City Councillor Charles Yancy (District 4) submitted the order for the hearing, scheduled for Monday, March 4, 1 p.m., in the Iannella Chamber on the fifth floor of City Hall, which demands that the Council closely examine the city’s snow removal policy and the cause of the “drawn-out” removal process, as well as the extent of the city’s responsibility to remove snow.
“Twenty-four hours after the last snow fell, I found no less than a dozen streets that never saw a plow,” said Yancy. “I’m not pointing my fingers anywhere, but I do think it’s our responsibility to find out what happened and why we were not as successful as we try to be.”
According to Yancy, more than two dozen residential streets in his district, as well as other roads throughout the city, were still clogged by snow more than 24 hours as the storm ended on Feb. 11. The council member said his office continued to receive calls from constituents more than 48 hours after the end of the storm.

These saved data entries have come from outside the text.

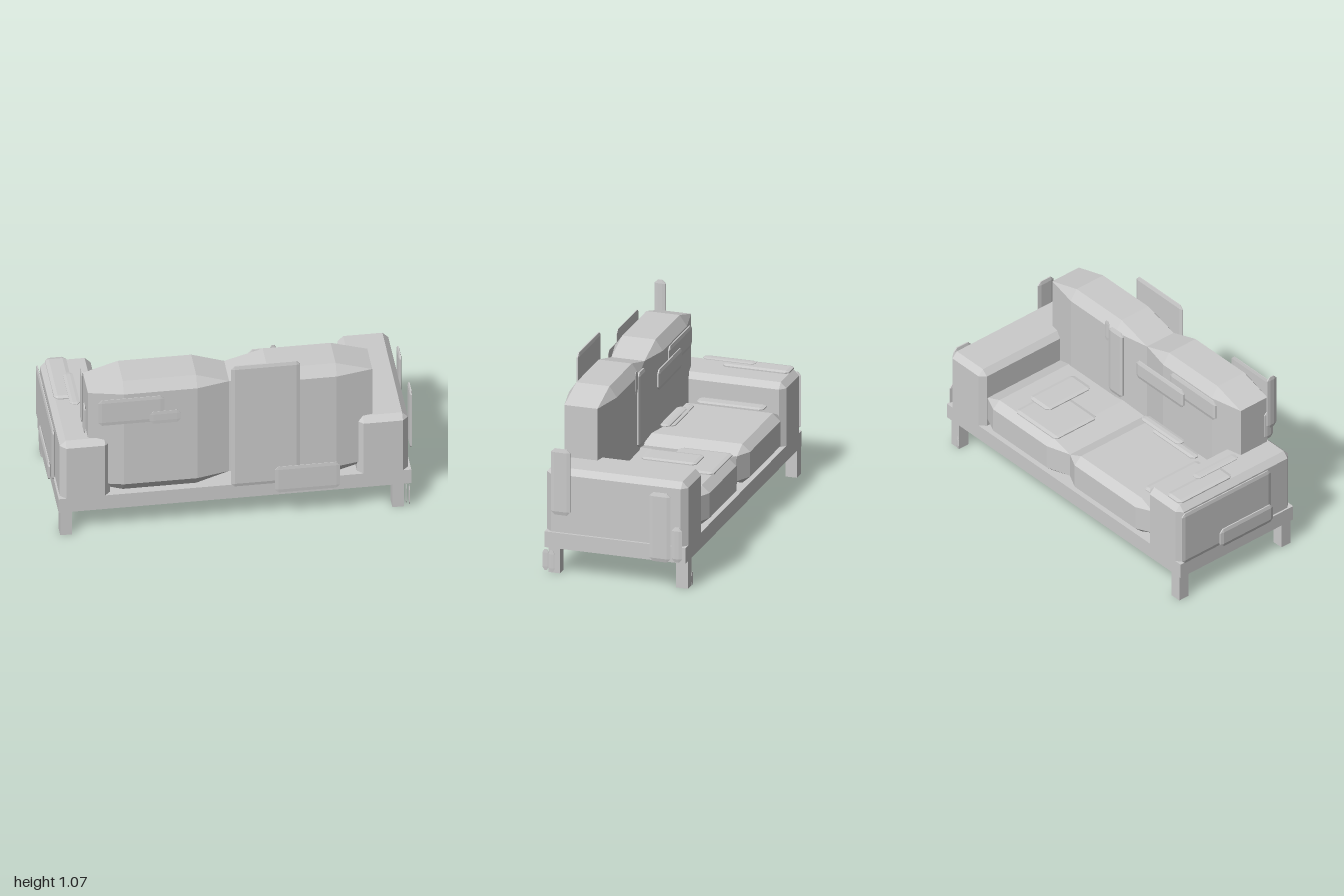
import * as THREE from 'three';
import { ConvexGeometry } from 'three/addons/geometries/ConvexGeometry.js';

const material = new THREE.MeshStandardMaterial({ color: 0xcccccc, flatShading: true });

function add(group, name, geometry) {
  const mesh = new THREE.Mesh(geometry, material);
  mesh.name = name;
  group.add(mesh);
  return mesh;
}

// Plain box given by its extents on each axis
function box(x, y, z) {
  return new THREE.BoxGeometry(x[1] - x[0], y[1] - y[0], z[1] - z[0])
    .translate((x[0] + x[1]) / 2, (y[0] + y[1]) / 2, (z[0] + z[1]) / 2);
}

// Box with every edge cut off; thin axes get a smaller cut
function chamferBox(x, y, z, cut) {
  const ext = [x, y, z];
  const c = ext.map(e => Math.min(cut, (e[1] - e[0]) * 0.3));
  const points = [];
  for (let k = 0; k < 8; k++) {
    for (let full = 0; full < 3; full++) {
      const p = ext.map((e, a) => {
        const side = (k >> a) & 1;
        const inset = a === full ? 0 : c[a];
        return side ? e[1] - inset : e[0] + inset;
      });
      points.push(new THREE.Vector3(...p));
    }
  }
  return new ConvexGeometry(points);
}

// Twin cushion: sections along x, small squares at the seams, cut-corner ones on the lobes
function cushion(xs, y, z, dy, dz) {
  const full = [0, 1, 1, 0, 1, 1, 0];
  const rings = xs.map((x, i) => {
    const u = full[i];
    const [z0, z1] = [z[0] + dz * (1 - u), z[1] - dz * (1 - u)];
    const [y0, y1] = [y[0] + dy * (1 - u), y[1] - dy * (1 - u)];
    const cy = dy * u, cz = dz * u;
    return [
      [z1 - cz, y0], [z0 + cz, y0], [z0, y0 + cy], [z0, y1 - cy],
      [z0 + cz, y1], [z1 - cz, y1], [z1, y1 - cy], [z1, y0 + cy],
    ].map(p => [x, p[1], p[0]]);
  });
  const pos = [];
  const tri = (...v) => v.forEach(p => pos.push(...p));
  for (let i = 0; i + 1 < rings.length; i++) {
    for (let j = 0; j < 8; j++) {
      const k = (j + 1) % 8;
      const a = rings[i][j], b = rings[i][k], c = rings[i + 1][k], d = rings[i + 1][j];
      tri(a, b, d);
      tri(b, c, d);
    }
  }
  const first = rings[0], last = rings[rings.length - 1];
  for (let j = 1; j < 7; j++) {
    tri(first[0], first[j + 1], first[j]);
    tri(last[0], last[j], last[j + 1]);
  }
  const g = new THREE.BufferGeometry();
  g.setAttribute('position', new THREE.Float32BufferAttribute(pos, 3));
  g.computeVertexNormals();
  return g;
}

export function createModel() {
  const sofa = new THREE.Group();
  sofa.name = 'sofa';

  // Base slab and legs
  add(sofa, 'base', box([-0.965, 0.957], [0.157, 0.247], [-0.435, 0.37]));
  for (const x of [[-0.955, -0.89], [0.855, 0.917]]) {
    for (const z of [[-0.435, -0.368], [0.295, 0.36]]) add(sofa, 'leg', box(x, [0, 0.16], z));
  }

  // Armrests
  add(sofa, 'rightArm', chamferBox([-0.955, -0.68], [0.215, 0.61], [-0.435, 0.37], 0.032));
  add(sofa, 'leftArm', chamferBox([0.665, 0.943], [0.215, 0.61], [-0.435, 0.37], 0.032));

  // Seat and backrest
  add(sofa, 'seat', cushion([-0.69, -0.6, -0.1, -0.01, 0.13, 0.57, 0.67],
    [0.247, 0.47], [-0.44, 0.25], 0.04, 0.045));
  add(sofa, 'backrest', cushion([-0.8, -0.61, -0.21, -0.03, 0.18, 0.55, 0.75],
    [0.25, 0.967], [0.097, 0.37], 0.06, 0.042));

  // Thin loose panels: [x, y, z] extents, grouped by where they sit
  const panels = {
    rearPanel: [
      [[-0.757, -0.398], [0.752, 0.919], [0.421, 0.428]],
      [[-0.48, -0.31], [0.75, 0.83], [0.441, 0.445]],
      [[-0.03, 0.347], [0.253, 1.05], [0.385, 0.401]],
      [[0.205, 0.56], [0.21, 0.38], [0.421, 0.428]],
    ],
    leftSidePanel: [
      [[0.955, 0.97], [0.355, 0.735], [0.22, 0.33]],
      [[0.978, 0.995], [0.165, 0.56], [-0.36, -0.24]],
      [[0.948, 0.963], [0.16, 0.36], [-0.415, -0.357]],
    ],
    legPanel: [
      [[0.944, 0.949], [0.022, 0.142], [0.348, 0.385]],
      [[0.93, 0.935], [0.01, 0.13], [0.318, 0.355]],
      [[0.85, 0.872], [0.005, 0.08], [-0.443, -0.438]],
    ],
    rightSidePanel: [
      [[-1, -0.983], [0.25, 0.365], [-0.175, 0.2]],
      [[-0.977, -0.962], [0.25, 0.58], [-0.43, 0.205]],
      [[-0.842, -0.829], [0.73, 1.068], [0.295, 0.36]],
      [[-0.826, -0.813], [0.65, 0.83], [0.29, 0.35]],
    ],
    armTopPanel: [
      [[-0.93, -0.815], [0.613, 0.631], [-0.41, -0.03]],
      [[-0.86, -0.805], [0.651, 0.659], [-0.22, 0.078]],
    ],
    backrestPanel: [
      [[-0.655, -0.28], [0.78, 0.905], [0.08, 0.096]],
      [[-0.42, -0.03], [0.745, 0.86], [0.055, 0.072]],
      [[0.11, 0.225], [0.5, 0.93], [0.08, 0.1]],
      [[0.225, 0.262], [0.82, 0.95], [0.088, 0.094]],
    ],
    seatPanel: [
      [[0.09, 0.43], [0.472, 0.488], [-0.41, -0.11]],
      [[0.27, 0.43], [0.515, 0.53], [-0.31, 0.005]],
      [[-0.65, -0.56], [0.485, 0.5], [-0.35, 0.03]],
      [[-0.535, -0.19], [0.48, 0.494], [0.025, 0.08]],
      [[-0.415, -0.1], [0.51, 0.522], [0.025, 0.08]],
    ],
  };
  for (const [name, list] of Object.entries(panels)) {
    for (const [x, y, z] of list) add(sofa, name, chamferBox(x, y, z, 0.02));
  }
  return sofa;
}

Yancy isn’t the only one seeking answers. Mayor Tom Menino also called for an explanation of the delayed snow removal process and a review of snow removal contracts.
The Public Works Department is responsible for plowing and/or de-icing more than 850 miles of city roads and employs more than 500 pieces of equipment, according to Yancy and the city’s PWD website. The department follows 200 plowing routes, with the city’s main roads and highways designated as the first to be cleared, followed by streets used by buses and other forms of mass transit. Side streets, public alleys and dead-end streets are the remaining areas to be cleaned.
Yancy also indicated that slow snow removal might have hindered emergency response teams who rescued the third-floor occupant of a house fire on Mather Street.
The councilor said he hopes the hearing will prevent similar problems in the future and reshape the city’s response program.
“Inaccessible roadways may create public safety and public health hazards for residents who reside on these streets. Those seconds, minutes and hours can mean the difference between life and death,” Yancy said.